Background: The specificity of allergen skin prick testing to diagnose clinically relevant food allergy is controversial.
Objectives: To determine the specificity of the allergen weal diameter to correctly identify children who react on formal open food challenges.
Methods: Over a 9-year period children referred to a tertiary allergy clinic for the evaluation of suspected food allergy were prospectively studied. Allergen skin prick testing to cow milk, egg white and peanut extracts (Dome-Hollister-Stier, Spokane, WA, USA) was undertaken using a lancet technique. All children underwent open food challenges to the relevant food(s) in a hospital clinic. Challenges were classified as positive, if objective signs were seen; negative, if the child could tolerate normal quantities of the food, daily, for one week; or inconclusive if none of the former criteria were met.
Results: Five hundred and fifty-five challenges were undertaken in 467 children: 339 challenges to cow milk, 121 to egg, and 95 to peanut. Fifty-five percentage of challenges were positive, 37% negative, and 8% inconclusive. For each food it was possible to identify a skin weal diameter at, and above, which negative reactions did not occur: cow milk, 8 mm; egg, 7 mm; peanut, 8 mm. In contrast, positive reactions could occur with a skin wheal diameter of 0 mm.
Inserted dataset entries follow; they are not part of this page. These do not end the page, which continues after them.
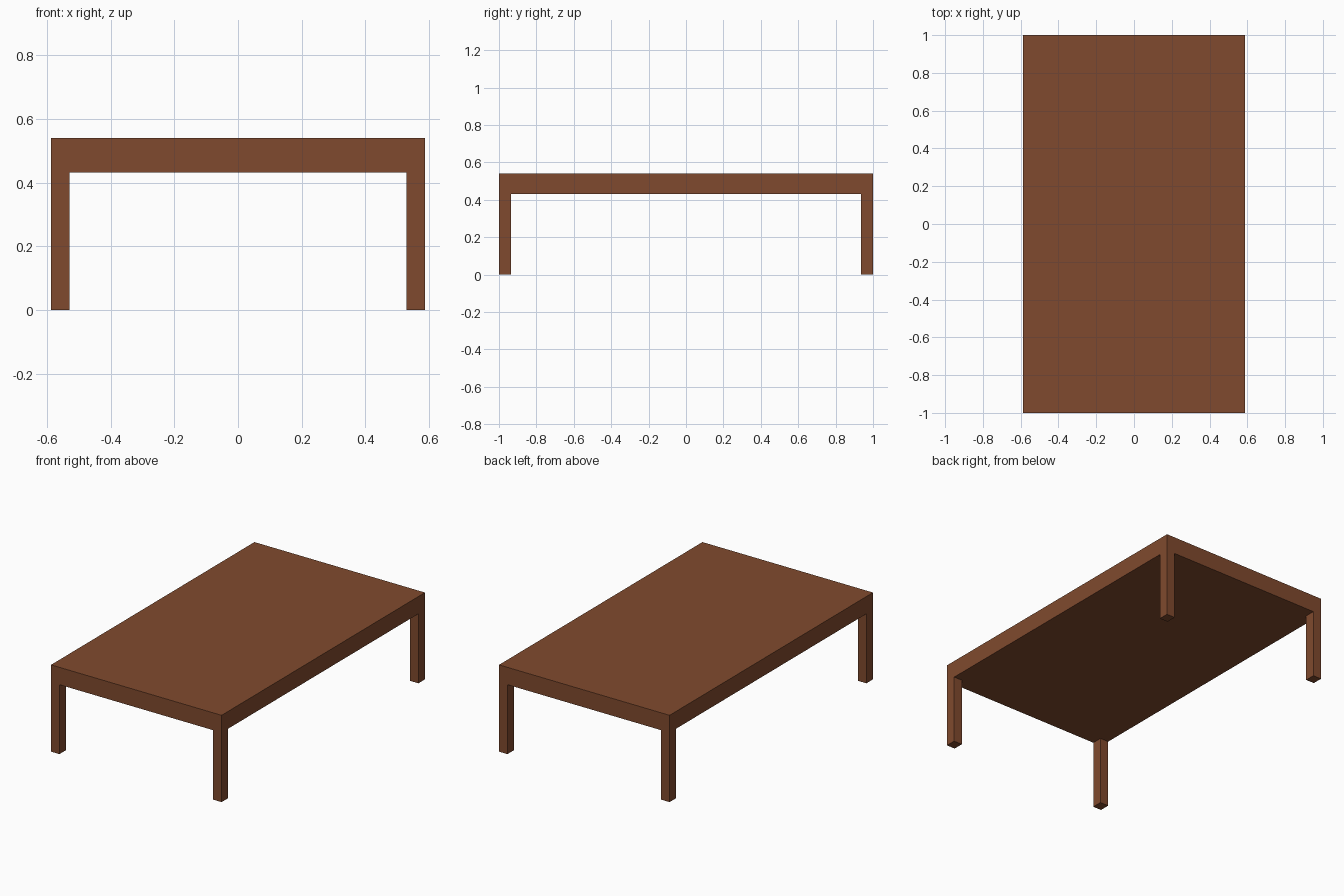
import bpy

if "Cube" in bpy.data.objects:
    bpy.data.objects.remove(bpy.data.objects["Cube"])

HX, HY = 0.587, 1.0          # half width and half length
TOP, UNDER = 0.54, 0.432     # slab top and underside heights
LEG_X, LEG_Y = 0.058, 0.065  # leg cross-section

wood = bpy.data.materials.new("brown wood")
wood.diffuse_color = (0.216, 0.0685, 0.0273, 1)
wood.use_nodes = True
wood.node_tree.nodes["Principled BSDF"].inputs["Base Color"].default_value = wood.diffuse_color


def box(name, lo, hi):
    """Axis-aligned box between two corners."""
    bpy.ops.mesh.primitive_cube_add(size=1, location=[(a + b) / 2 for a, b in zip(lo, hi)])
    ob = bpy.context.object
    ob.name = name
    ob.scale = [b - a for a, b in zip(lo, hi)]
    bpy.ops.object.transform_apply(location=False, rotation=False, scale=True)
    ob.data.materials.append(wood)
    return ob


# Thick table top
box("table_top", (-HX, -HY, UNDER), (HX, HY, TOP))

# Four legs flush with the corners
for sy, end in ((-1, "front"), (1, "back")):
    for sx, side in ((-1, "left"), (1, "right")):
        x = sorted((sx * HX, sx * (HX - LEG_X)))
        y = sorted((sy * HY, sy * (HY - LEG_Y)))
        box(f"{end}_{side}_leg", (x[0], y[0], 0), (x[1], y[1], UNDER))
Conclusions: In this high risk referral population it was possible to define skin weal diameters to egg, milk and peanut above which open oral food challenges were positive (100% specificity). By utilizing these measurements the need for formal food challenges can be reduced.